Marvel’s current Spider-Man saga is called “Spider-Verse,” and it aims to bring together all of the incarnations of the character that have appeared throughout the decades, as they prepare for battle against a villain named Morlun. And there are more versions of Spider-Man than you might think: They range from the classic Peter Parker rendition created by Stan Lee and Steve Ditko, and published continuously since 1963, to the recent “Ultimate” version of the character in which a black teenager named Miles Morales wears the webs, and dozens–or more–of variation in-between. Just how obscure do the various Spider-Men go? If you read original copies of Marvel’s 1970’s output, you may be familiar with a series of ads that featured Spider-Man beating his enemies by distracting them with various Hostess snack cakes–Cupcakes, Twinkies, Fruit Pies, and more weaponized diabetes delivery devices.
As it turns out in Spider-Verse #1, though, a one-page strip written by Spider-Verse mastermind Dan Slott and illustrated by Ty Templeton reveals that Spider-Man’s skill with deploying well-placed snack foods is insufficient when it comes time to distract Morlun.

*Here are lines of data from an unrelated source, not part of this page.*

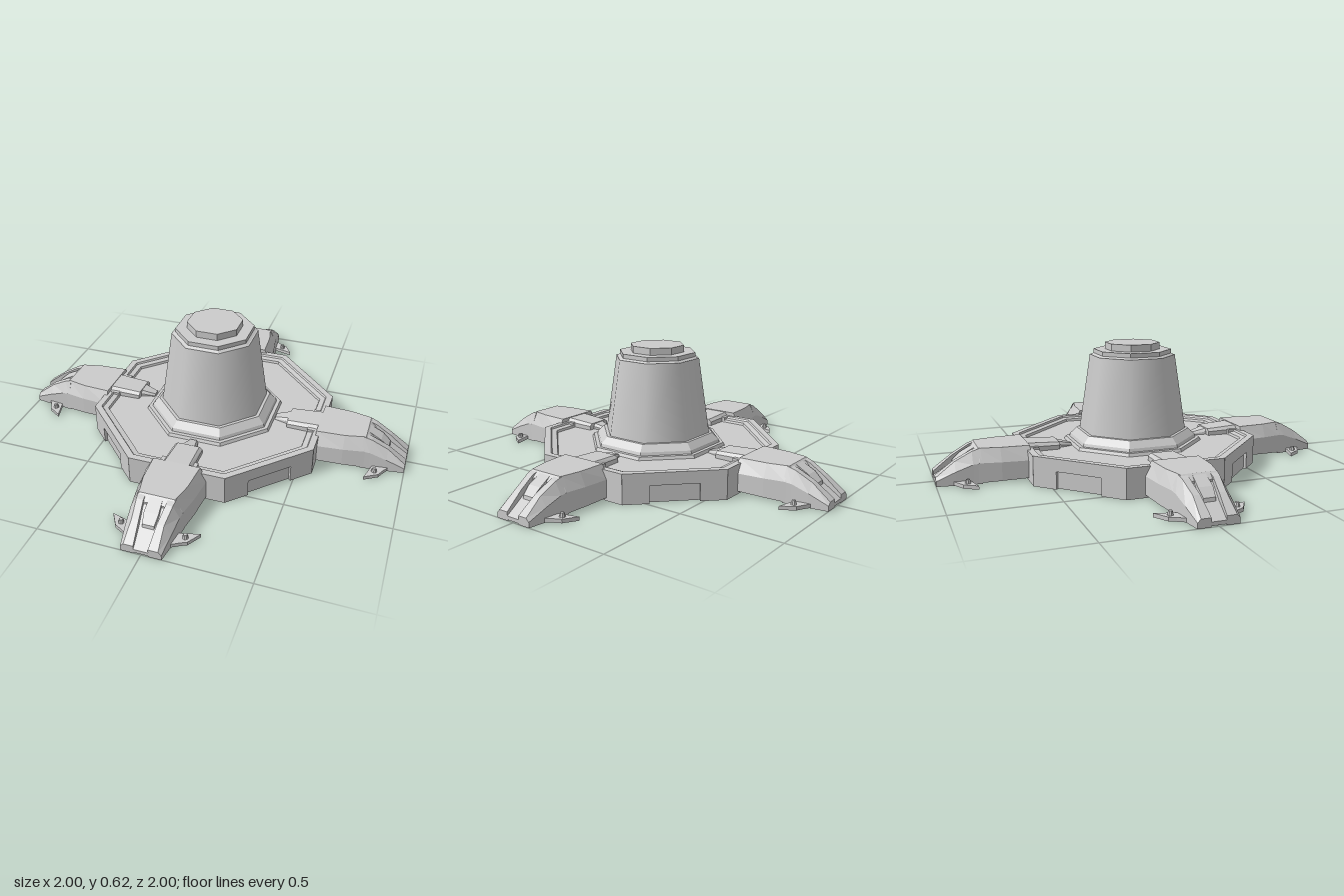
import * as THREE from 'three';

const flat = new THREE.MeshStandardMaterial({ color: 0xcccccc, flatShading: true, side: THREE.DoubleSide });
const smooth = new THREE.MeshStandardMaterial({ color: 0xcccccc });
const OCT = Math.cos(Math.PI / 8); // apothem to corner radius

function add(parent, name, geometry, material = flat) {
  const mesh = new THREE.Mesh(geometry, material);
  mesh.name = name;
  parent.add(mesh);
  return mesh;
}

// Eight-sided drum with flats on the axes, sized by apothem
function drum(parent, name, aTop, aBottom, y0, y1, material = flat) {
  const g = new THREE.CylinderGeometry(aTop / OCT, aBottom / OCT, y1 - y0, 8);
  g.rotateY(Math.PI / 8);
  add(parent, name, g, material).position.y = (y0 + y1) / 2;
}

// Closed solid through convex cross-sections: [z, [[x, y], ...counter-clockwise]]
function loft(sections) {
  const pos = [];
  const tri = (...pts) => pts.forEach((p) => pos.push(...p));
  const rings = sections.map(([z, pts]) => pts.map(([x, y]) => [x, y, z]));
  const n = rings[0].length;
  for (let i = 0; i < rings.length - 1; i++) {
    for (let j = 0; j < n; j++) {
      const k = (j + 1) % n;
      const [a, b, c, d] = [rings[i][j], rings[i][k], rings[i + 1][k], rings[i + 1][j]];
      tri(a, b, c);
      tri(a, c, d);
    }
  }
  const first = rings[0], last = rings[rings.length - 1];
  for (let j = 1; j < n - 1; j++) {
    tri(first[0], first[j + 1], first[j]);
    tri(last[0], last[j], last[j + 1]);
  }
  const g = new THREE.BufferGeometry();
  g.setAttribute('position', new THREE.Float32BufferAttribute(pos, 3));
  g.computeVertexNormals();
  return g;
}

// Shouldered section: base half-width w, top half-width t
const hull = (w, t, yb, ys, yt) => [[-w, yb], [w, yb], [w, ys], [t, yt], [-t, yt], [-w, ys]];
const box = (w, yb, yt) => [[-w, yb], [w, yb], [w, yt], [-w, yt]];
// Section of one side cheek, from inner edge to outer edge
const cheek = (inner, t, w, ys, yt, s) => {
  const pts = [[inner, 0], [w, 0], [w, ys], [t, yt], [inner, yt]];
  return s > 0 ? pts : pts.map(([x, y]) => [-x, y]).reverse();
};

function makeWall(notched) {
  const wall = new THREE.Group();
  wall.name = 'skirtWall';
  const h = 0.238, top = 0.145, nw = 0.115, nh = 0.085;
  const outline = notched
    ? [[-h, 0], [-nw, 0], [-nw, nh], [nw, nh], [nw, 0], [h, 0], [h, top], [-h, top]]
    : [[-h, 0], [h, 0], [h, top], [-h, top]];
  const shape = new THREE.Shape(outline.map(([x, y]) => new THREE.Vector2(x, y)));
  const g = new THREE.ExtrudeGeometry(shape, { depth: 0.024, bevelEnabled: false });
  add(wall, 'wallPlate', g).position.z = 0.575 - 0.024;
  if (notched) {
    add(wall, 'recessedPanel', new THREE.BoxGeometry(nw * 2, nh, 0.01)).position.set(0, nh / 2 + 0.002, 0.556);
  }
  return wall;
}

function makeArm() {
  const arm = new THREE.Group();
  arm.name = 'arm';

  // Main beam
  add(arm, 'armBeam', loft([
    [0.56, hull(0.15, 0.115, 0.015, 0.1, 0.165)],
    [0.7, hull(0.137, 0.107, 0.01, 0.1, 0.165)],
    [0.8, hull(0.12, 0.085, 0.005, 0.1, 0.165)],
    [0.83, hull(0.115, 0.075, 0.005, 0.09, 0.14)],
  ]));

  // Sloping nose: sunken centre between two cheeks
  add(arm, 'noseFloor', loft([
    [0.78, box(0.055, 0.005, 0.15)],
    [0.83, box(0.055, 0.005, 0.13)],
    [0.91, box(0.045, 0.005, 0.075)],
    [1, box(0.037, 0.005, 0.022)],
  ]));
  add(arm, 'noseVisor', loft([
    [0.8, box(0.03, 0.08, 0.163)],
    [0.87, box(0.034, 0.06, 0.125)],
    [0.91, box(0.028, 0.04, 0.09)],
    [0.915, box(0.028, 0.03, 0.06)],
  ]));

  for (const s of [-1, 1]) {
    add(arm, 'noseCheek', loft([
      [0.79, cheek(0.052, 0.09, 0.121, 0.1, 0.165, s)],
      [0.83, cheek(0.052, 0.085, 0.116, 0.095, 0.152, s)],
      [0.91, cheek(0.042, 0.075, 0.107, 0.065, 0.108, s)],
      [1, cheek(0.034, 0.08, 0.095, 0.025, 0.04, s)],
    ]));

    // Swept ground fin with its bolt
    const outline = [[0.09, 0.93], [0.14, 0.9], [0.17, 0.885], [0.21, 0.82], [0.09, 0.852]];
    const shape = new THREE.Shape(outline.map(([x, z]) => new THREE.Vector2(s * x, z)));
    const fin = new THREE.ExtrudeGeometry(shape, { depth: 0.018, bevelEnabled: false });
    fin.rotateX(Math.PI / 2);
    add(arm, 'fin', fin).position.y = 0.02;
    add(arm, 'finBolt', new THREE.CylinderGeometry(0.009, 0.014, 0.02, 8)).position.set(s * 0.152, 0.03, 0.862);
  }

  // Tongue reaching over the deck, and the rim blocks it passes through
  add(arm, 'rimBlock', new THREE.BoxGeometry(0.18, 0.04, 0.065)).position.set(0, 0.126, 0.542);
  add(arm, 'tongue', loft([
    [0.33, hull(0.022, 0.016, 0.115, 0.122, 0.132)],
    [0.4, hull(0.042, 0.03, 0.115, 0.135, 0.15)],
    [0.401, hull(0.07, 0.055, 0.115, 0.14, 0.153)],
    [0.58, hull(0.075, 0.06, 0.115, 0.145, 0.163)],
  ]));
  return arm;
}

export function createModel() {
  const model = new THREE.Group();
  model.name = 'turretBase';

  // Deck shell: rim, sunken floor and raised collar, open underneath
  const profile = [
    [0.575, 0.145], [0.543, 0.145], [0.538, 0.136], [0.512, 0.132], [0.508, 0.12],
    [0.325, 0.12], [0.318, 0.135], [0.3, 0.135], [0.295, 0.15], [0.265, 0.182], [0.25, 0.182], [0, 0.182],
  ].map(([a, y]) => new THREE.Vector2(a / OCT, y));
  add(model, 'deck', new THREE.LatheGeometry(profile, 8, Math.PI / 8));

  // Skirt: plain walls behind the arms, notched walls on the diagonals
  for (let i = 0; i < 8; i++) {
    const wall = makeWall(i % 2 === 1);
    wall.rotation.y = i * Math.PI / 4;
    model.add(wall);
  }

  // Tapered tower with stepped cap
  drum(model, 'tower', 0.198, 0.25, 0.18, 0.56, smooth);
  drum(model, 'towerBand', 0.18, 0.192, 0.56, 0.567);
  drum(model, 'upperBand', 0.18, 0.18, 0.565, 0.588);
  drum(model, 'cap', 0.127, 0.127, 0.588, 0.622);

  for (let i = 0; i < 4; i++) {
    const arm = makeArm();
    arm.rotation.y = i * Math.PI / 2;
    model.add(arm);
  }
  return model;
}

Decades after his original appearance, it seems, Twinkieverse Spider-Man meets a rather grim end.
It’s a fun callback to one of the more iconic uses of Marvel’s flagship character in advertising–and one that creative, nostalgic folks have recalled in recent years when promoting everything from Breaking Bad to Denver Broncos slot receiver Wes Welker and Old Spice. Alas, if only Spider-Man knew that Morlun was more of a Tastykake demon.